> _REQUIREMENT_
Below are the records. Retype, exactly, the lines from the first through the line with "(0.045, 0.095, 0.14))", and leave out the pictures.
=== INFORMATION SHOWN ===
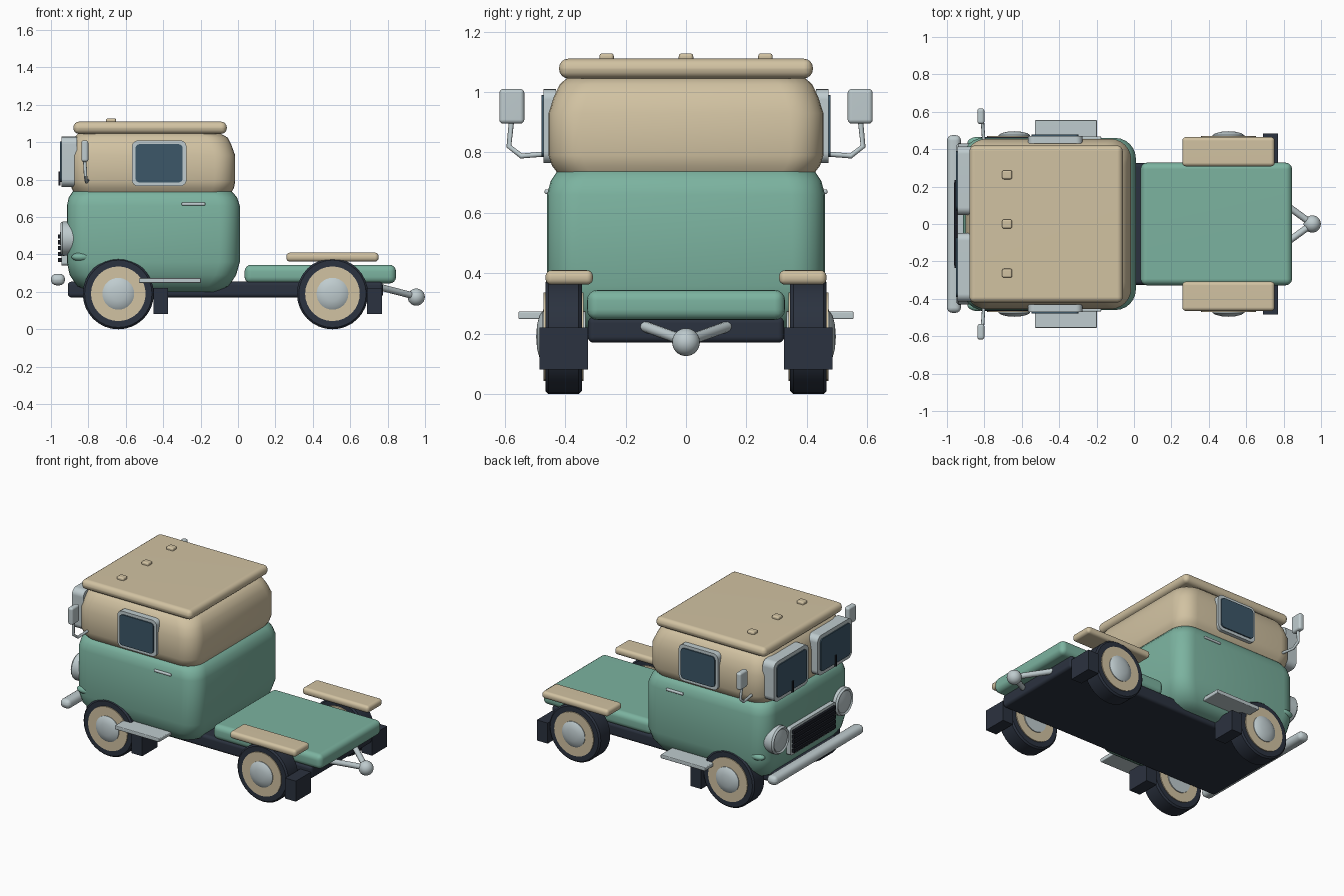
import bpy, bmesh, math
from mathutils import Vector

cube = bpy.data.objects.get("Cube")
if cube:
    bpy.data.objects.remove(cube, do_unlink=True)


def material(name, rgb):
    m = bpy.data.materials.new(name)
    m.use_nodes = True
    m.diffuse_color = (*rgb, 1)
    m.node_tree.nodes["Principled BSDF"].inputs["Base Color"].default_value = (*rgb, 1)
    return m


GREEN = material("sage_green", (0.2, 0.45, 0.35))
CREAM = material("cream", (0.64, 0.54, 0.36))
SILVER = material("silver", (0.52, 0.6, 0.62))
DARK = material("dark_rubber", (0.024, 0.032, 0.05))
GLASS = material("blue_glass", (0.045, 0.095, 0.14))
BLACK = material("black_trim", (0.01, 0.012, 0.018))


def smooth(ob):
    bpy.ops.object.select_all(action="DESELECT")
    ob.select_set(True)
    bpy.context.view_layer.objects.active = ob
    bpy.ops.object.shade_smooth_by_angle(angle=math.radians(40))


def finish(name, bm, mat):
    bmesh.ops.recalc_face_normals(bm, faces=bm.faces)
    me = bpy.data.meshes.new(name)
    bm.to_mesh(me)
    bm.free()
    me.materials.append(mat)
    ob = bpy.data.objects.new(name, me)
    bpy.context.collection.objects.link(ob)
    smooth(ob)
    return ob


def box(name, xs, ys, zs, mat, bevel=0, axis=None, segments=4):
    """Box between limits; bevels all edges, or only those along one axis."""
    bm = bmesh.new()
    bmesh.ops.create_cube(bm, size=1)
    for v in bm.verts:
        v.co = [sum(r) / 2 + c * (r[1] - r[0]) for c, r in zip(v.co, (xs, ys, zs))]
    if bevel:
        edges = [e for e in bm.edges if axis is None
                 or abs((e.verts[0].co - e.verts[1].co).normalized()[axis]) > 0.9]
        bmesh.ops.bevel(bm, geom=edges, offset=bevel, segments=segments,
                        profile=0.5, affect="EDGES")
    ob = finish(name, bm, mat)
    if bevel:
        ob.modifiers.new("even_shading", "WEIGHTED_NORMAL").keep_sharp = True
    return ob


def lathe(name, profile, loc, direction, mat, steps=32):
    """Spin (radius, offset) points about a direction through loc."""
    bm = bmesh.new()
    vs = [bm.verts.new((r, 0, t)) for r, t in profile]
    es = [bm.edges.new(p) for p in zip(vs, vs[1:])]
    bmesh.ops.spin(bm, geom=vs + es, axis=(0, 0, 1), cent=(0, 0, 0),
                   angle=math.tau, steps=steps)
    bmesh.ops.remove_doubles(bm, verts=bm.verts, dist=1e-5)
    ob = finish(name, bm, mat)
    ob.location = loc
    ob.rotation_euler = Vector(direction).to_track_quat("Z", "Y").to_euler()
    return ob


def loft(name, rings, mat, radius=0.11, corner=6):
    """Skin rounded rectangles given as (z, x0, x1, half_width)."""
    bm = bmesh.new()
    loops = []
    for z, x0, x1, hy in rings:
        loop = []
        for k, (cx, cy) in enumerate(((x1 - radius, hy - radius), (x0 + radius, hy - radius),
                                      (x0 + radius, radius - hy), (x1 - radius, radius - hy))):
            for i in range(corner + 1):
                a = (k + i / corner) * math.pi / 2
                loop.append(bm.verts.new((cx + radius * math.cos(a), cy + radius * math.sin(a), z)))
        loops.append(loop)
    for a, b in zip(loops, loops[1:]):
        for i in range(len(a)):
            j = (i + 1) % len(a)
            bm.faces.new((a[i], a[j], b[j], b[i]))
    bm.faces.new(loops[0])
    bm.faces.new(loops[-1])
    return finish(name, bm, mat)


def tube(name, points, radius, mat):
    cu = bpy.data.curves.new(name, "CURVE")
    cu.dimensions = "3D"
    cu.bevel_depth = radius
    cu.bevel_resolution = 3
    cu.use_fill_caps = True
    sp = cu.splines.new("POLY")
    sp.points.add(len(points) - 1)
    for p, co in zip(sp.points, points):
        p.co = (*co, 1)
    cu.materials.append(mat)
    ob = bpy.data.objects.new(name, cu)
    bpy.context.collection.objects.link(ob)
    bpy.ops.object.select_all(action="DESELECT")
    ob.select_set(True)
    bpy.context.view_layer.objects.active = ob
    bpy.ops.object.convert(target="MESH")
    smooth(bpy.context.view_layer.objects.active)


def ellipsoid(name, loc, size, mat):
    bm = bmesh.new()
    bmesh.ops.create_uvsphere(bm, u_segments=24, v_segments=14, radius=1)
    bmesh.ops.scale(bm, vec=size, verts=bm.verts)
    finish(name, bm, mat).location = loc


def span(s, a, b):
    return tuple(sorted((s * a, s * b)))


# Cab
loft("cab_lower_body", [(0.2, -0.8, -0.1, 0.36), (0.23, -0.86, -0.05, 0.41),
                        (0.29, -0.9, -0.01, 0.445), (0.36, -0.915, 0.01, 0.46),
                        (0.66, -0.915, 0.01, 0.46), (0.705, -0.905, -0.005, 0.448),
                        (0.735, -0.885, -0.03, 0.428), (0.745, -0.86, -0.05, 0.4)], GREEN)
loft("cab_upper_body", [(0.725, -0.875, -0.04, 0.42), (0.755, -0.89, -0.022, 0.443),
                        (0.79, -0.9, -0.015, 0.455), (0.93, -0.9, -0.015, 0.455),
                        (0.985, -0.89, -0.035, 0.437), (1.025, -0.875, -0.055, 0.418),
                        (1.05, -0.85, -0.1, 0.39)], CREAM)
box("roof_slab", (-0.88, -0.06), (-0.42, 0.42), (1.045, 1.11), CREAM, 0.03)
for i in (-1, 0, 1):
    y = i * 0.263
    box(f"roof_marker_{i + 2}", (-0.705, -0.652), (y - 0.024, y + 0.024), (1.1, 1.128), CREAM, 0.01)

# Chassis and flat bed
box("chassis", (-0.91, 0.775), (-0.325, 0.325), (0.17, 0.255), DARK, 0.02)
box("rear_bed", (0.035, 0.845), (-0.328, 0.328), (0.245, 0.345), GREEN, 0.035)

# Front bumper and grille
box("front_bumper", (-1, -0.925), (-0.475, 0.475), (0.235, 0.297), SILVER, 0.029)
box("grille_plate", (-0.945, -0.89), (-0.24, 0.24), (0.342, 0.525), SILVER, 0.015, 0)
for i in range(5):
    z = 0.371 + i * 0.0315
    box(f"grille_slat_{i + 1}", (-0.962, -0.93), (-0.222, 0.222), (z - 0.011, z + 0.011), BLACK)

# Tow hitch
ellipsoid("hitch_ball", (0.953, 0, 0.172), (0.046,) * 3, SILVER)

for s, side in ((-1, "near"), (1, "far")):
    # Wheels with mud flaps
    for x, end, flap in ((-0.64, "front", -0.413), (0.505, "rear", 0.73)):
        label = f"{end}_{side}"
        hub = (x, s * 0.405, 0.19)
        lathe(f"tyre_{label}", [(0, -0.06), (0.18, -0.06), (0.19, -0.05), (0.19, 0.05),
                                (0.18, 0.06), (0, 0.06)], hub, (0, s, 0), DARK)
        lathe(f"whitewall_{label}", [(0, -0.066), (0.146, -0.066), (0.146, 0.066), (0, 0.066)],
              hub, (0, s, 0), CREAM)
        lathe(f"hubcap_{label}", [(0, -0.072), (0.085, -0.072), (0.085, 0.07), (0.07, 0.08),
                                  (0.04, 0.088), (0, 0.091)], hub, (0, s, 0), SILVER)
        box(f"mud_flap_{label}", (flap - 0.04, flap + 0.04), span(s, 0.325, 0.485),
            (0.082, 0.22), DARK)
    box(f"rear_fender_{side}", (0.258, 0.752), span(s, 0.308, 0.465), (0.362, 0.41), CREAM, 0.02)
    box(f"side_step_{side}", (-0.53, -0.198), span(s, 0.4, 0.555), (0.248, 0.273), SILVER, 0.005)
    tube(f"hitch_arm_{side}", [(0.76, s * 0.14, 0.225), (0.953, 0, 0.175)], 0.018, SILVER)

    # Side window and door handle
    box(f"side_window_frame_{side}", (-0.568, -0.275), span(s, 0.43, 0.471), (0.765, 1.01),
        SILVER, 0.035, 1)
    box(f"side_window_glass_{side}", (-0.548, -0.296), span(s, 0.46, 0.479), (0.785, 0.99),
        GLASS, 0.022, 1)
    box(f"door_handle_{side}", (-0.302, -0.175), span(s, 0.45, 0.468), (0.662, 0.678), SILVER, 0.006)

    # Windscreen pane and wiper
    box(f"windscreen_frame_{side}", (-0.945, -0.86), span(s, 0.048, 0.415), (0.762, 1.03),
        SILVER, 0.04, 0)
    box(f"windscreen_glass_{side}", (-0.952, -0.93), span(s, 0.073, 0.39), (0.787, 1.005),
        GLASS, 0.025, 0)
    box(f"wiper_{side}", (-0.96, -0.948), span(s, 0.222, 0.234), (0.77, 0.845), BLACK)

    # Headlight and corner lamp
    lathe(f"headlight_{side}", [(0, -0.05), (0.09, -0.05), (0.092, 0.025), (0.082, 0.037),
                                (0.072, 0.03), (0.04, 0.038), (0, 0.041)],
          (-0.912, s * 0.34, 0.485), (-1, 0, 0), SILVER)
    ellipsoid(f"corner_lamp_{side}", (-0.838, s * 0.435, 0.387), (0.052, 0.03, 0.024), GREEN)

    # Wing mirror
    box(f"mirror_{side}", (-0.838, -0.8), span(s, 0.535, 0.618), (0.895, 1.01), SILVER, 0.014)
    tube(f"mirror_arm_{side}", [(-0.82, s * 0.577, 0.91), (-0.815, s * 0.586, 0.82),
                                (-0.81, s * 0.545, 0.788), (-0.803, s * 0.44, 0.797)], 0.009, SILVER)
===
> _RESULT OF THE EXERCISE_
import bpy, bmesh, math
from mathutils import Vector

cube = bpy.data.objects.get("Cube")
if cube:
    bpy.data.objects.remove(cube, do_unlink=True)


def material(name, rgb):
    m = bpy.data.materials.new(name)
    m.use_nodes = True
    m.diffuse_color = (*rgb, 1)
    m.node_tree.nodes["Principled BSDF"].inputs["Base Color"].default_value = (*rgb, 1)
    return m


GREEN = material("sage_green", (0.2, 0.45, 0.35))
CREAM = material("cream", (0.64, 0.54, 0.36))
SILVER = material("silver", (0.52, 0.6, 0.62))
DARK = material("dark_rubber", (0.024, 0.032, 0.05))
GLASS = material("blue_glass", (0.045, 0.095, 0.14))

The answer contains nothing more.